▶ What needs to be done
Once the line with "WALL, PLATE = 0.015, 0.02" is found in the data, output it and each following line exactly, up to and including the line with "0.2145), (0.825, 0.2145))", and nothing before or after.

▶ The data
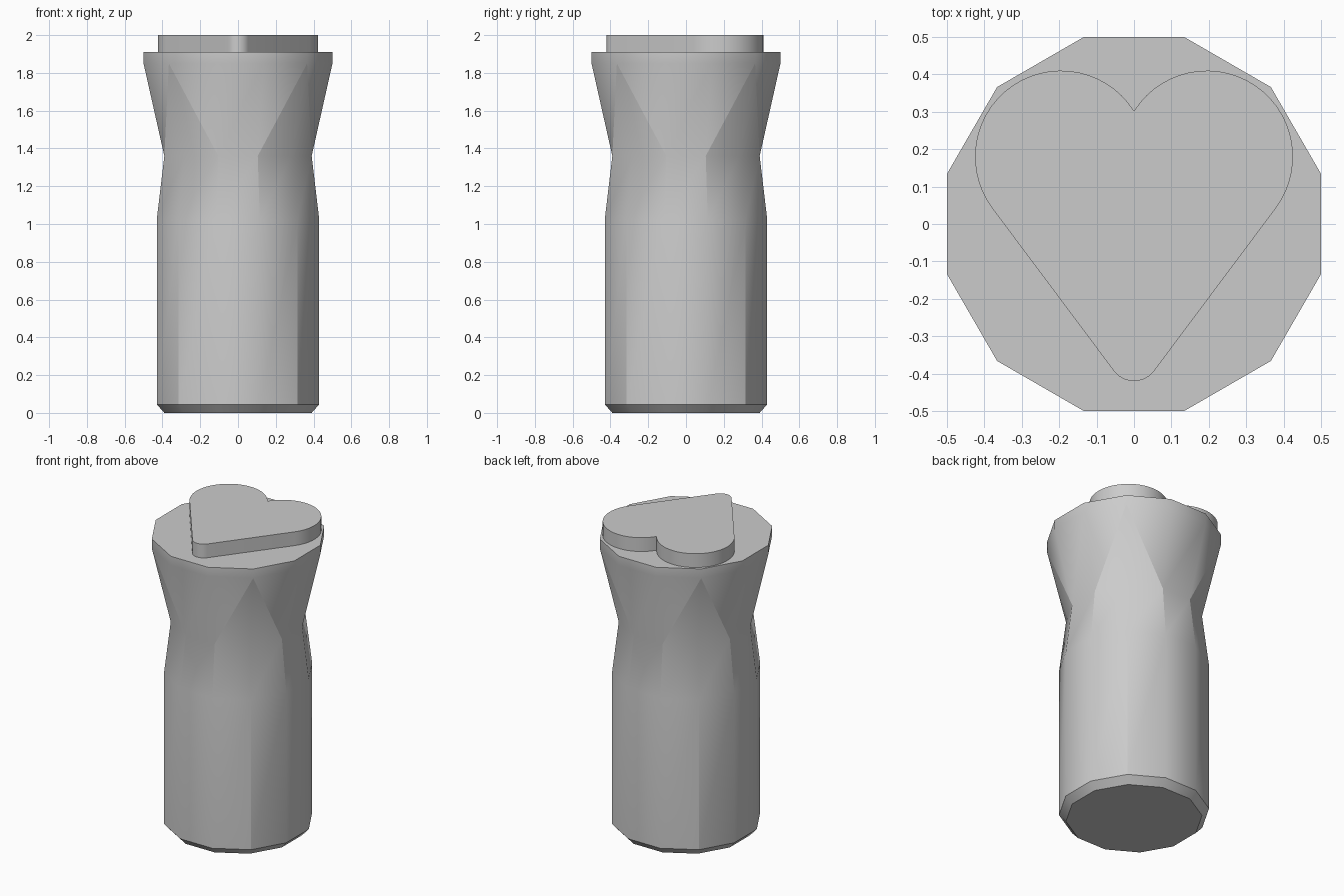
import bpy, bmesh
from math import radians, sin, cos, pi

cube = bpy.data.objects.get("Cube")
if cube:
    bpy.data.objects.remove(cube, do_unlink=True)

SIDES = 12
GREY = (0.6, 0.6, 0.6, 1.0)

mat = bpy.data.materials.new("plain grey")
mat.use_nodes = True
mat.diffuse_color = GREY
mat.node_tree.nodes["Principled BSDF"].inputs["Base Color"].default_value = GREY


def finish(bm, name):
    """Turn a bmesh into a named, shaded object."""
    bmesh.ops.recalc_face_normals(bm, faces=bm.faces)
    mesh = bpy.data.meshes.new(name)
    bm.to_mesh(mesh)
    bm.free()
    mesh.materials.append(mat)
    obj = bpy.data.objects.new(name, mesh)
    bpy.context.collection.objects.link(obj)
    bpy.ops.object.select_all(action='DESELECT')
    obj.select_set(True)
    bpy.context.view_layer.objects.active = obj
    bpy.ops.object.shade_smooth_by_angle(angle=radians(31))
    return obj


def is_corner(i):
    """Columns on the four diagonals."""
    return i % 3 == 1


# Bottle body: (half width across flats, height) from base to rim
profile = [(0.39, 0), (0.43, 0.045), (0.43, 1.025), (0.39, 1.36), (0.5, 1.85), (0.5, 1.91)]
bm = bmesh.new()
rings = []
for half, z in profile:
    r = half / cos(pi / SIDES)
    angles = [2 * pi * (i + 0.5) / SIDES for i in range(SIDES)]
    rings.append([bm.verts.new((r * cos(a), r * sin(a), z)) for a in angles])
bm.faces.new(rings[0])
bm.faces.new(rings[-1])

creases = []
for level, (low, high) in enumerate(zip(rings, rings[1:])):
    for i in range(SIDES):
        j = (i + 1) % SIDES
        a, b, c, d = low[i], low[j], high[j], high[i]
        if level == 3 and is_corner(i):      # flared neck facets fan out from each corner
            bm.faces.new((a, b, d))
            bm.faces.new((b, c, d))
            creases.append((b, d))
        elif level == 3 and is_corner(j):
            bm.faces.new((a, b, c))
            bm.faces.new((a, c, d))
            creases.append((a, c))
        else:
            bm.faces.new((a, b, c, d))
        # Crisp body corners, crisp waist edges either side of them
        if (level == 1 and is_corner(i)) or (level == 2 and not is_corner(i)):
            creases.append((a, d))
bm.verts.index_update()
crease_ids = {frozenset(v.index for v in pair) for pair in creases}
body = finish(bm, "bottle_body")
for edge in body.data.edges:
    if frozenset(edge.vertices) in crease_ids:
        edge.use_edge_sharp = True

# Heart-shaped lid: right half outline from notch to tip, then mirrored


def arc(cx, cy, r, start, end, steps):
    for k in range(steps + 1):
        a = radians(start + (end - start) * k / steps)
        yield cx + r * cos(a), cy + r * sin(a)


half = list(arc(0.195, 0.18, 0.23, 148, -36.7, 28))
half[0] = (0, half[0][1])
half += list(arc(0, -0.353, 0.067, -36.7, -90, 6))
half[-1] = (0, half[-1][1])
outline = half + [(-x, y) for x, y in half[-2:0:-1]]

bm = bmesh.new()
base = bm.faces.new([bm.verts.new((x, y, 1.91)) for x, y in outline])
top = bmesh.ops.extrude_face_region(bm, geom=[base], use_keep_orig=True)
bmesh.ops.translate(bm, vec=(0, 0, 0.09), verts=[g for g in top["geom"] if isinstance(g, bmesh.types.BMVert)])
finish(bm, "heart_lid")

---

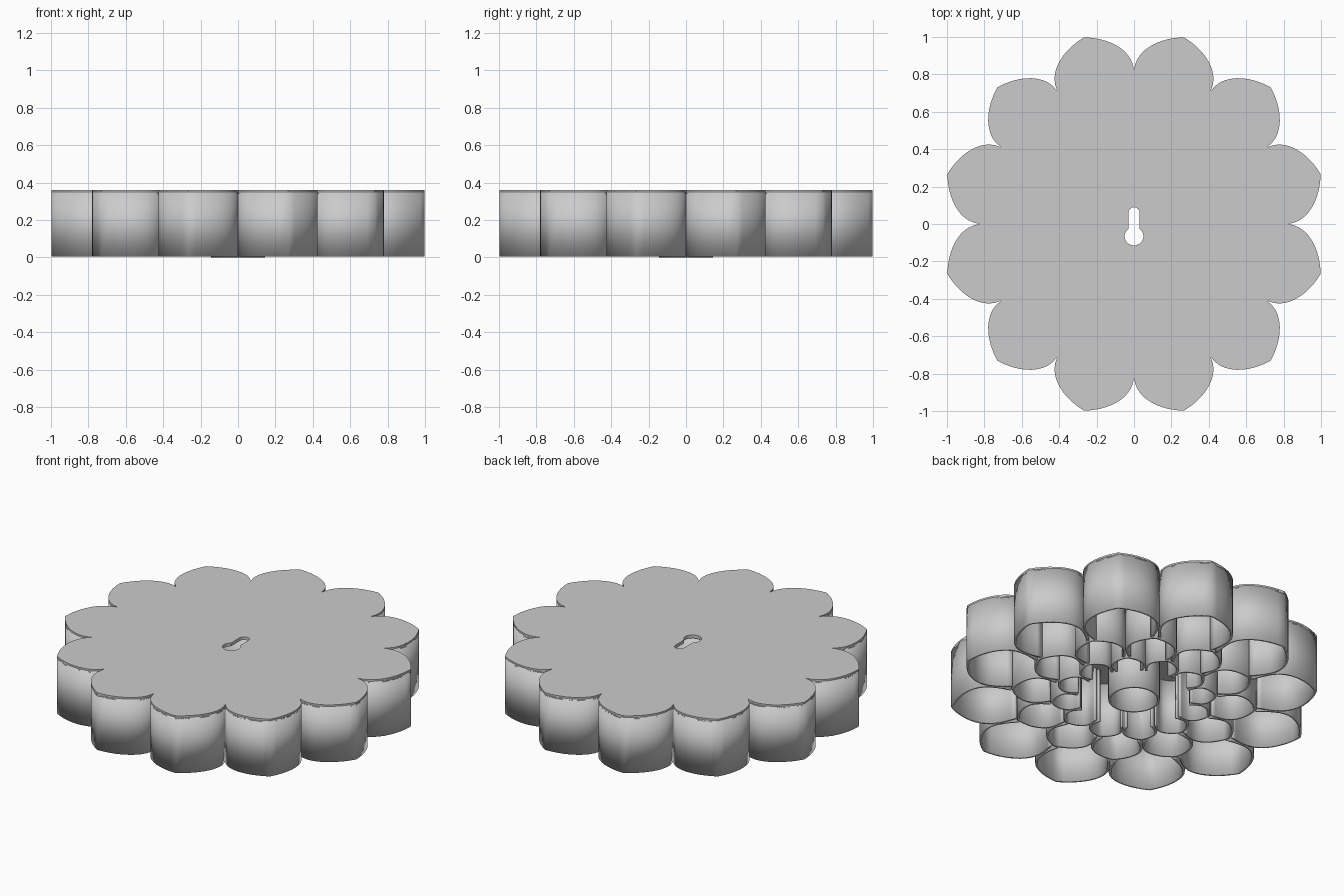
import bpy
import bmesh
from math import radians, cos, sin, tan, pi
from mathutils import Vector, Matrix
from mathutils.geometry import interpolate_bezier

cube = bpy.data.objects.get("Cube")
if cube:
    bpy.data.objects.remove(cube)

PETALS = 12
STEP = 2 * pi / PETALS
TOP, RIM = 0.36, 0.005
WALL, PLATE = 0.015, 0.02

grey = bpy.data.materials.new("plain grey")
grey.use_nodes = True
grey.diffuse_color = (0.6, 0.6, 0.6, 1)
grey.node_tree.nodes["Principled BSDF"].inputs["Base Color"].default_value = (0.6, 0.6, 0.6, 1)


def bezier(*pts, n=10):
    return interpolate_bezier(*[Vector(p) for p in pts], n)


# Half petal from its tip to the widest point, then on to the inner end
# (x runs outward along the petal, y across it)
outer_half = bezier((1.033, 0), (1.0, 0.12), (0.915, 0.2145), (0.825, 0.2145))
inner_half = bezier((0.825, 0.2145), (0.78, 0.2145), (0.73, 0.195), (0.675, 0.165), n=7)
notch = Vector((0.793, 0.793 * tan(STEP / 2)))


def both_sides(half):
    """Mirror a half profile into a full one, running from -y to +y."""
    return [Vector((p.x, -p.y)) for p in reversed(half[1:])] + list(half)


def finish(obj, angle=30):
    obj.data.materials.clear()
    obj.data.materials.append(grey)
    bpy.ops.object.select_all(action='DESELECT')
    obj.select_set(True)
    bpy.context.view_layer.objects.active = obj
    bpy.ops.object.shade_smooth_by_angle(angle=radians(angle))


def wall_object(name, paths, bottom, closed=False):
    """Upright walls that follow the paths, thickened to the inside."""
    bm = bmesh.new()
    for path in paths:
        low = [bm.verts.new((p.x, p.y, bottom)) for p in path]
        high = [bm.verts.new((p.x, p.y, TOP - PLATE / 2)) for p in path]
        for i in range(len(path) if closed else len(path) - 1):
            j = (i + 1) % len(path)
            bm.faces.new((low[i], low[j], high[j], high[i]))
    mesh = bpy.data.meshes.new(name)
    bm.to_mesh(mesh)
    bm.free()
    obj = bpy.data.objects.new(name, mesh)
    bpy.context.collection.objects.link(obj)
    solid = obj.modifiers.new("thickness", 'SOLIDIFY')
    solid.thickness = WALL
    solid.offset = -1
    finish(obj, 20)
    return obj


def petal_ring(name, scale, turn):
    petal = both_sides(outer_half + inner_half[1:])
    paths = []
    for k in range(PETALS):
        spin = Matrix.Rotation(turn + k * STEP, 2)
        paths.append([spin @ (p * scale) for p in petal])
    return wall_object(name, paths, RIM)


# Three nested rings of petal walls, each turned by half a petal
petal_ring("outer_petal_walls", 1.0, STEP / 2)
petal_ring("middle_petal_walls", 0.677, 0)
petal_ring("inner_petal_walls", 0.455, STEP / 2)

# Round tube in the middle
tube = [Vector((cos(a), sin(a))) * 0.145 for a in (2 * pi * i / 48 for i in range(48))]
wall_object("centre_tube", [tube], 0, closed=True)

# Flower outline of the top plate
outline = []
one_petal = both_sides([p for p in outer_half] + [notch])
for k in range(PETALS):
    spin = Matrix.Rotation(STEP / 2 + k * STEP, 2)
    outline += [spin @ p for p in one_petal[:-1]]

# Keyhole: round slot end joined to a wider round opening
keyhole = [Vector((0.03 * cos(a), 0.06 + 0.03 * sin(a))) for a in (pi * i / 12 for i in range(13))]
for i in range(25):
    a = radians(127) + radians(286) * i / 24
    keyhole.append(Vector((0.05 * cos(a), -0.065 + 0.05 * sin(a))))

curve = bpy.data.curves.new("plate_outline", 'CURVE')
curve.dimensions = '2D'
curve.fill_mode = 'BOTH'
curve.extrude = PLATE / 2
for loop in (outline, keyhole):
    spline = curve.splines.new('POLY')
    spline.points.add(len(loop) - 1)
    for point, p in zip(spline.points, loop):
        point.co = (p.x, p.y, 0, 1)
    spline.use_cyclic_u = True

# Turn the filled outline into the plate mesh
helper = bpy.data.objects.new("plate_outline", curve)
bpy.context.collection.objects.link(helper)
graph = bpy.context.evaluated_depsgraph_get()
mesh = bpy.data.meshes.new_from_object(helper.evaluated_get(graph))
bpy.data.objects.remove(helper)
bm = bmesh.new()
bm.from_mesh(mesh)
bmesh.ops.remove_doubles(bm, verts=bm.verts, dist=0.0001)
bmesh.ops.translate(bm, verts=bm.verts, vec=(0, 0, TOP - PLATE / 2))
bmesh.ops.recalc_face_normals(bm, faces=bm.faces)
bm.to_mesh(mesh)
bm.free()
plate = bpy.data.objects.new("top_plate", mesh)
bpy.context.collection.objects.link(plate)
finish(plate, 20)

▶ Reply to the exercise
WALL, PLATE = 0.015, 0.02

grey = bpy.data.materials.new("plain grey")
grey.use_nodes = True
grey.diffuse_color = (0.6, 0.6, 0.6, 1)
grey.node_tree.nodes["Principled BSDF"].inputs["Base Color"].default_value = (0.6, 0.6, 0.6, 1)


def bezier(*pts, n=10):
    return interpolate_bezier(*[Vector(p) for p in pts], n)


# Half petal from its tip to the widest point, then on to the inner end
# (x runs outward along the petal, y across it)
outer_half = bezier((1.033, 0), (1.0, 0.12), (0.915, 0.2145), (0.825, 0.2145))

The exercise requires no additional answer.